(Items from a dataset)
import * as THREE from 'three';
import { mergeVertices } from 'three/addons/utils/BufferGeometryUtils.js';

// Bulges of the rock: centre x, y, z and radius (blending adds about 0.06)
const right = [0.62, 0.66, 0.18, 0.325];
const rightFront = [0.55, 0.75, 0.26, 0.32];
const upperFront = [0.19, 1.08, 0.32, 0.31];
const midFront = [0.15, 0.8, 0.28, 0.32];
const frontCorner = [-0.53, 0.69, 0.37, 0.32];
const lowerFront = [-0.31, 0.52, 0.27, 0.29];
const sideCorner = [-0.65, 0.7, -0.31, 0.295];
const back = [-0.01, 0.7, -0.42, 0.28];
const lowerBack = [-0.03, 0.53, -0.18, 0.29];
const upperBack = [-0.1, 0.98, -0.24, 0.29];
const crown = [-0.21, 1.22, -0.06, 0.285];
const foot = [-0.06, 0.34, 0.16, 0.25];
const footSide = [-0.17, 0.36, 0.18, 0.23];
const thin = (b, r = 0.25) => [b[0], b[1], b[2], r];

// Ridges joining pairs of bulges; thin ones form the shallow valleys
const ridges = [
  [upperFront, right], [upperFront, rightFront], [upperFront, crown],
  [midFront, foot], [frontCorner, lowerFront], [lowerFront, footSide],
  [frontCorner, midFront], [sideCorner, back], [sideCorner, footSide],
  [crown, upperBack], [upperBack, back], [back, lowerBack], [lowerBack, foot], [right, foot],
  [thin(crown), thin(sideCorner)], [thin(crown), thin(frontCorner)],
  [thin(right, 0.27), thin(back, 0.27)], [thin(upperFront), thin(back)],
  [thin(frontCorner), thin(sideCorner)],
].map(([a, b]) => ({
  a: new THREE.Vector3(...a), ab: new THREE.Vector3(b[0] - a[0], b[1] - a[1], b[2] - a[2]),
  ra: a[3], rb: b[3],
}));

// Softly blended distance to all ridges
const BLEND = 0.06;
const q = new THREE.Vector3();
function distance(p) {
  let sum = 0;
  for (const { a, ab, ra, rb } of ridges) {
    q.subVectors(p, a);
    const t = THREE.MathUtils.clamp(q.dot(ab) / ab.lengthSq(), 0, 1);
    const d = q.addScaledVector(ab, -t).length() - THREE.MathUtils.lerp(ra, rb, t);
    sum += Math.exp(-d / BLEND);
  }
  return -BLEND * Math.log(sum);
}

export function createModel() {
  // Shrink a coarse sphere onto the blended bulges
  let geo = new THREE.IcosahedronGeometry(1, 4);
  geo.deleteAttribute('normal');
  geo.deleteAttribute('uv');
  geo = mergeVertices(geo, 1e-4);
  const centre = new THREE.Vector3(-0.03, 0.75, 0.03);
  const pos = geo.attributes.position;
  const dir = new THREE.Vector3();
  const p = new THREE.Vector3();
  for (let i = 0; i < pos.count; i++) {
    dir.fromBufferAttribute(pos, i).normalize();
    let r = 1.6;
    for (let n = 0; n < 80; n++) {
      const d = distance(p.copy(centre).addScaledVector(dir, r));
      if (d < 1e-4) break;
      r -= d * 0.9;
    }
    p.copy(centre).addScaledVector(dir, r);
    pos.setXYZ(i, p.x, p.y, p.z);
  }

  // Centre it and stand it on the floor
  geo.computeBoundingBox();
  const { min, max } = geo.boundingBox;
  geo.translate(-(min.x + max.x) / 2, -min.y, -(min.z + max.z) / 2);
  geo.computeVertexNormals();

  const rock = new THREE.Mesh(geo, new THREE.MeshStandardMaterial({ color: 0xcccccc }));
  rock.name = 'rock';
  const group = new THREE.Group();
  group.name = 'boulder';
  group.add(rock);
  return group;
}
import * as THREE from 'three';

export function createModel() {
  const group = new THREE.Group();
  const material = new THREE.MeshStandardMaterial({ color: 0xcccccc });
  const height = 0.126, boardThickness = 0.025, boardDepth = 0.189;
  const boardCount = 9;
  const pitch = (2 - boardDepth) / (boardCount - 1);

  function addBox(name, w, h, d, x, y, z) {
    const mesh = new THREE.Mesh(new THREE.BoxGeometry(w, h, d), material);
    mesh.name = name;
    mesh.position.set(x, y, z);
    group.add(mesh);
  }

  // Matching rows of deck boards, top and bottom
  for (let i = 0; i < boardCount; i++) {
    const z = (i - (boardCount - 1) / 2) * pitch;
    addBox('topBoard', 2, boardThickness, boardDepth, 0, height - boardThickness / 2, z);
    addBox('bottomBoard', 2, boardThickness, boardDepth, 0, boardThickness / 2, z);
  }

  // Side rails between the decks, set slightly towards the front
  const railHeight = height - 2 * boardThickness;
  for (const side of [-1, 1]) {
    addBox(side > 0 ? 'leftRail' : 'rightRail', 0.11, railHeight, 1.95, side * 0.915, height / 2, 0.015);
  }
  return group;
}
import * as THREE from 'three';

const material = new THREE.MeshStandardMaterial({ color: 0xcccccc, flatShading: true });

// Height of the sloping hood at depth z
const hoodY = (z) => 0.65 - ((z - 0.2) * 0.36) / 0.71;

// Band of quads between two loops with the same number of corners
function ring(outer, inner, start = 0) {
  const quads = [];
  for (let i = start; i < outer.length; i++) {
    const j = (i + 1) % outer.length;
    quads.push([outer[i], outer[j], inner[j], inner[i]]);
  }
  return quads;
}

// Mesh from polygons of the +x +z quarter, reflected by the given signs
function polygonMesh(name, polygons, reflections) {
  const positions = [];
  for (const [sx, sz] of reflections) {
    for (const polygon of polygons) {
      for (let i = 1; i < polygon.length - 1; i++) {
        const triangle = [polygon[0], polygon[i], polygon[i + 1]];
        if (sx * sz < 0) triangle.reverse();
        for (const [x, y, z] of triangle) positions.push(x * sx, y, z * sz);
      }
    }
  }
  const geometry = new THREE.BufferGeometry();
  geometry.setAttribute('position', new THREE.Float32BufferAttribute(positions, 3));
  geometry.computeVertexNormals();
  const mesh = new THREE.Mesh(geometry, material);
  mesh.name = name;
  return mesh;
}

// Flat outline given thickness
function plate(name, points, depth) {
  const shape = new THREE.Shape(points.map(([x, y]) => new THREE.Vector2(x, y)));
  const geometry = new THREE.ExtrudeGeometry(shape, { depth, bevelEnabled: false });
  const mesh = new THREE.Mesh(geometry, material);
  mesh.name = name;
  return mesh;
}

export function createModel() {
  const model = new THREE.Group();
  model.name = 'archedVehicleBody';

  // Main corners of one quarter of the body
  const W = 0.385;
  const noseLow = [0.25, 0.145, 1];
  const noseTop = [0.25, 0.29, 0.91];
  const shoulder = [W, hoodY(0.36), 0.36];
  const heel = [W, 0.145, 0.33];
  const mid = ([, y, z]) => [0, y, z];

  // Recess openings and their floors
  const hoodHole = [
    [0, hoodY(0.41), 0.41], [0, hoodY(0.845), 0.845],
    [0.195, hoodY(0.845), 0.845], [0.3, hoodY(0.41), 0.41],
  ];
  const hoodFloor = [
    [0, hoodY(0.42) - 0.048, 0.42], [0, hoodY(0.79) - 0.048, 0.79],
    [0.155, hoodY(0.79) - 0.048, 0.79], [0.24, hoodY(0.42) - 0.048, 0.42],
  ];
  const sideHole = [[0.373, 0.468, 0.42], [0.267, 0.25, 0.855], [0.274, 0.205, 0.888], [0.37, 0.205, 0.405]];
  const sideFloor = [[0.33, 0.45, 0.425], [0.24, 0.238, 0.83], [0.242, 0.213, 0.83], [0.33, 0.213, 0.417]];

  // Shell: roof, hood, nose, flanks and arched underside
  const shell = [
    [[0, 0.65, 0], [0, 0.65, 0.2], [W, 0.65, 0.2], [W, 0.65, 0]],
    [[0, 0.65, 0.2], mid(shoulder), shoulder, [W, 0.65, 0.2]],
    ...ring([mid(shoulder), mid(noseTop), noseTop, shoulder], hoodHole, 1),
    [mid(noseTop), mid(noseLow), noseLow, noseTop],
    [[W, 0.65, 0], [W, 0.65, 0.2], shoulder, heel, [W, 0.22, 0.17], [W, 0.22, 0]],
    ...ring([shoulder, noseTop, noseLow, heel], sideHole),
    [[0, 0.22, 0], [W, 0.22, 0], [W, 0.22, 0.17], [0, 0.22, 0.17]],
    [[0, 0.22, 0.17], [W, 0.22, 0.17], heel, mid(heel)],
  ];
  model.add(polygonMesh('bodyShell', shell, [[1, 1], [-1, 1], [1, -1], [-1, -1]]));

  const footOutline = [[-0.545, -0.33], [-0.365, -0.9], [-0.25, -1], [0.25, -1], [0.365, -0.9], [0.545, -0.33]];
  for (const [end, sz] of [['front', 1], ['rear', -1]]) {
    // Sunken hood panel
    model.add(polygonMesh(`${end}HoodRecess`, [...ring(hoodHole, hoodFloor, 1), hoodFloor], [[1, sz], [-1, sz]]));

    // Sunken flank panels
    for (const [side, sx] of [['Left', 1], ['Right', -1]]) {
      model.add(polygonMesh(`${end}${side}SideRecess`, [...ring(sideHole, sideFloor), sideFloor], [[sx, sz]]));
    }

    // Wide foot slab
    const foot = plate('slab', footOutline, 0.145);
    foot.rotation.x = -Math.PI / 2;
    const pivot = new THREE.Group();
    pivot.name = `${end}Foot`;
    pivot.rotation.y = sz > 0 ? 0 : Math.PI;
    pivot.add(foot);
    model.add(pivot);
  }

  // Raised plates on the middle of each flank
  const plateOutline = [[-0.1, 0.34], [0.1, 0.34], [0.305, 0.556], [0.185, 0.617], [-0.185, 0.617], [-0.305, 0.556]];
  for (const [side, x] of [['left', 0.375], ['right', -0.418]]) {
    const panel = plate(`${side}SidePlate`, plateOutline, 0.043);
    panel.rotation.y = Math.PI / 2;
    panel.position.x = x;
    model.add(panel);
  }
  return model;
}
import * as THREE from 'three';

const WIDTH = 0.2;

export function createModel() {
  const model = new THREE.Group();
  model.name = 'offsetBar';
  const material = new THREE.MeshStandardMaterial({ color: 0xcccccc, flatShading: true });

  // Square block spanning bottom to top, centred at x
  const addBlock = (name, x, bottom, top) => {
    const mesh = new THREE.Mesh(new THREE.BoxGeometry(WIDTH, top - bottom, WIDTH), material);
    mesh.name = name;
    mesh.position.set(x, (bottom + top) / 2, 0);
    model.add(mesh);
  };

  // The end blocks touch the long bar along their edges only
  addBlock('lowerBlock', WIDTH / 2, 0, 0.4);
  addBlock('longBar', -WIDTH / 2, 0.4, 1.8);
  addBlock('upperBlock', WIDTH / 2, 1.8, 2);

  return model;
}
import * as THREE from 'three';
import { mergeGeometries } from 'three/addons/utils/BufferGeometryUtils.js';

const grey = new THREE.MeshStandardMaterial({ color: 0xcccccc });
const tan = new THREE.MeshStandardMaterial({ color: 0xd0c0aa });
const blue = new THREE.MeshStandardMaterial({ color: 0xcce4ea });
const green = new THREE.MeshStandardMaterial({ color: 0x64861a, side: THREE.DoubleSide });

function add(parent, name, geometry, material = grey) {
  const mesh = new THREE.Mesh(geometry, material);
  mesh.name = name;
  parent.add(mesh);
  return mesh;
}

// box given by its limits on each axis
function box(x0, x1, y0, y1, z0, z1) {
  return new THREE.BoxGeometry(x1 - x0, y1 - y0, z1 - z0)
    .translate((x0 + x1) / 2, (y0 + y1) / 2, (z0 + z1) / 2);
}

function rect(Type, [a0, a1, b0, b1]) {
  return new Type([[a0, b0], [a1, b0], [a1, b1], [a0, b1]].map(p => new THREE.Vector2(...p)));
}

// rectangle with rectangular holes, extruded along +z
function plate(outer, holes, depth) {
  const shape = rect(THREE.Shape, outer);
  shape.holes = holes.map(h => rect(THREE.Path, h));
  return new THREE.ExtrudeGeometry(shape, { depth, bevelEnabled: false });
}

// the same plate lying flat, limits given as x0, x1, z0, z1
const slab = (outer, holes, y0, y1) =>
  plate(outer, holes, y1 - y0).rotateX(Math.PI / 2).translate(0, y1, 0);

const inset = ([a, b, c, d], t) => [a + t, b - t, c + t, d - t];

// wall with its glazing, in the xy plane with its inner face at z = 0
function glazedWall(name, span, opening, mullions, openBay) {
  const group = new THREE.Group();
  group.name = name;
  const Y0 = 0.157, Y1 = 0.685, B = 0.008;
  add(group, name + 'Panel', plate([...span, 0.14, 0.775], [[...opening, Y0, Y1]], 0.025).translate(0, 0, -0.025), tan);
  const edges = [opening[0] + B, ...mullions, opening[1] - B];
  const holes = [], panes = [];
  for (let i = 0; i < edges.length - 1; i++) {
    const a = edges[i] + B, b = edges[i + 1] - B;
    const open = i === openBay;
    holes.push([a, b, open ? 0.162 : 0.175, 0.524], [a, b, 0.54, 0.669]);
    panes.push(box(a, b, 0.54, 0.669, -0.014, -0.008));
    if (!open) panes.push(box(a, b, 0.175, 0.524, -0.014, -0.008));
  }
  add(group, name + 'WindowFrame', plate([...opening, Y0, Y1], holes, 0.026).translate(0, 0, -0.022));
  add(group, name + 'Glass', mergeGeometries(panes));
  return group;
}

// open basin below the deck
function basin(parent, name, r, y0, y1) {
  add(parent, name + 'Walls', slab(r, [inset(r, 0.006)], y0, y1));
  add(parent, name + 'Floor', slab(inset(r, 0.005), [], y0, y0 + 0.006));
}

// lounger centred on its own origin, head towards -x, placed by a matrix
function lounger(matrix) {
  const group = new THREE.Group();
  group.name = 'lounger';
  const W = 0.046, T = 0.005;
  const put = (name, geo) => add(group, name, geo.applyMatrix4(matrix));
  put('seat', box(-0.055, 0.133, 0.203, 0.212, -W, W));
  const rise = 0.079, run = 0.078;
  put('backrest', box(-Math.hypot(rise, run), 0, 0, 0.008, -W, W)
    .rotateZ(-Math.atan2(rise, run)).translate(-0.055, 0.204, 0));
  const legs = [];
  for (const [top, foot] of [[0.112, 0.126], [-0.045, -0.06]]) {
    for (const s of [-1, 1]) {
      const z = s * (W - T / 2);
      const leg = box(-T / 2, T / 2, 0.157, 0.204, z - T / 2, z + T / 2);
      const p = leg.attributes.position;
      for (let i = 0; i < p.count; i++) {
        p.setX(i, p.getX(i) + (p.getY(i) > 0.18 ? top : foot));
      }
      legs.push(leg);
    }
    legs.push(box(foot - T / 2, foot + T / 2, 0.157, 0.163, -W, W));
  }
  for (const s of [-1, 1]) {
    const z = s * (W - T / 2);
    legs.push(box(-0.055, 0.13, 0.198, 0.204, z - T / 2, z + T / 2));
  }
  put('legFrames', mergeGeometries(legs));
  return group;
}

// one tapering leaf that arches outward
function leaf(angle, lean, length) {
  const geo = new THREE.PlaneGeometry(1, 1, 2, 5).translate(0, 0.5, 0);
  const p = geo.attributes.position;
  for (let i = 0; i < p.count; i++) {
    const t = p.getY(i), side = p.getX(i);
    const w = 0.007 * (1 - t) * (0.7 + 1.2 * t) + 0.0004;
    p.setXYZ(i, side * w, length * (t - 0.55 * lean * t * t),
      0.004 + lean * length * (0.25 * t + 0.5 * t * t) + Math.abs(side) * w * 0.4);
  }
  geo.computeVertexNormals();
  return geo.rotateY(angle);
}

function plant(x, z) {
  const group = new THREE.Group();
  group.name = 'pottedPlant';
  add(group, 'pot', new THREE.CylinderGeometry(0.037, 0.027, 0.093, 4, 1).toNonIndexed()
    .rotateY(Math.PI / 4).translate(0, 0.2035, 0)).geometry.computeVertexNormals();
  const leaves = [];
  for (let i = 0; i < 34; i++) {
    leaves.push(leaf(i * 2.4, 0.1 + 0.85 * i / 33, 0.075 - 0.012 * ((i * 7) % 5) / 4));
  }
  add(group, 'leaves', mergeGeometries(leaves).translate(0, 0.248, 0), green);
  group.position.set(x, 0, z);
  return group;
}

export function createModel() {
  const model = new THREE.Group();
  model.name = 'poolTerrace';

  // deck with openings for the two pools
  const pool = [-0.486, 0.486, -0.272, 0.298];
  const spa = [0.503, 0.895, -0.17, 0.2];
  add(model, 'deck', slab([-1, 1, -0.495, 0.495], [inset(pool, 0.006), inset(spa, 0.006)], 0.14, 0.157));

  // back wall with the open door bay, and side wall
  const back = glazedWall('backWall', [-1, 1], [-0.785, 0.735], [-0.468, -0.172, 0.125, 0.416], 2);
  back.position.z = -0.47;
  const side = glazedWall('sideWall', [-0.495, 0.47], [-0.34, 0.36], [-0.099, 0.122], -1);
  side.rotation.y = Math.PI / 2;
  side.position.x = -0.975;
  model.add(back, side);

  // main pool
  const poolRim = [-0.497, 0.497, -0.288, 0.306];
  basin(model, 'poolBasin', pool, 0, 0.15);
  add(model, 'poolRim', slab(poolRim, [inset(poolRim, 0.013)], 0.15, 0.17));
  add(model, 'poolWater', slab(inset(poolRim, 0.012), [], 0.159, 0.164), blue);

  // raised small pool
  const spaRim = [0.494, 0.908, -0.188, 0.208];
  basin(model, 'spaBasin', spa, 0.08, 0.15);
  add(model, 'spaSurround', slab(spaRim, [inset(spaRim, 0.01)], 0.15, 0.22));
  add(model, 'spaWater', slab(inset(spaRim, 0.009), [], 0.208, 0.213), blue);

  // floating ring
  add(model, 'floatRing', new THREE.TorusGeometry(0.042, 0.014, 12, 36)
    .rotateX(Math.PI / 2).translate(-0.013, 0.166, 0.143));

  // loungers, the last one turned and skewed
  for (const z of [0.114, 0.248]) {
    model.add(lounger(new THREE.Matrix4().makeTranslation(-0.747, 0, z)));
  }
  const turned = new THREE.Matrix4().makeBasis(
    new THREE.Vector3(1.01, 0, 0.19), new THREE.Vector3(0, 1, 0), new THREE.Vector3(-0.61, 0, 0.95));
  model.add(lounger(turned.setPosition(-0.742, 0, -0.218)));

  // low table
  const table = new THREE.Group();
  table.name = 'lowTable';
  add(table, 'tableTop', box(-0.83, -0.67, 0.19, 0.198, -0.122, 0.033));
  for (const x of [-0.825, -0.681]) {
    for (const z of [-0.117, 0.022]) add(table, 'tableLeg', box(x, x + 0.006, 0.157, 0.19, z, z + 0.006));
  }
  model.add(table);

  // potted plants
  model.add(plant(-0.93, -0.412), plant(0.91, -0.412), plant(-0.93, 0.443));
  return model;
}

Task: Which lines in the data above hold the string "translate"? Show each one.

Response to the exercise:
  geo.translate(-(min.x + max.x) / 2, -min.y, -(min.z + max.z) / 2);
    .translate((x0 + x1) / 2, (y0 + y1) / 2, (z0 + z1) / 2);
  plate(outer, holes, y1 - y0).rotateX(Math.PI / 2).translate(0, y1, 0);
  add(group, name + 'Panel', plate([...span, 0.14, 0.775], [[...opening, Y0, Y1]], 0.025).translate(0, 0, -0.025), tan);
  add(group, name + 'WindowFrame', plate([...opening, Y0, Y1], holes, 0.026).translate(0, 0, -0.022));
    .rotateZ(-Math.atan2(rise, run)).translate(-0.055, 0.204, 0));
  const geo = new THREE.PlaneGeometry(1, 1, 2, 5).translate(0, 0.5, 0);
    .rotateY(Math.PI / 4).translate(0, 0.2035, 0)).geometry.computeVertexNormals();
  add(group, 'leaves', mergeGeometries(leaves).translate(0, 0.248, 0), green);
    .rotateX(Math.PI / 2).translate(-0.013, 0.166, 0.143));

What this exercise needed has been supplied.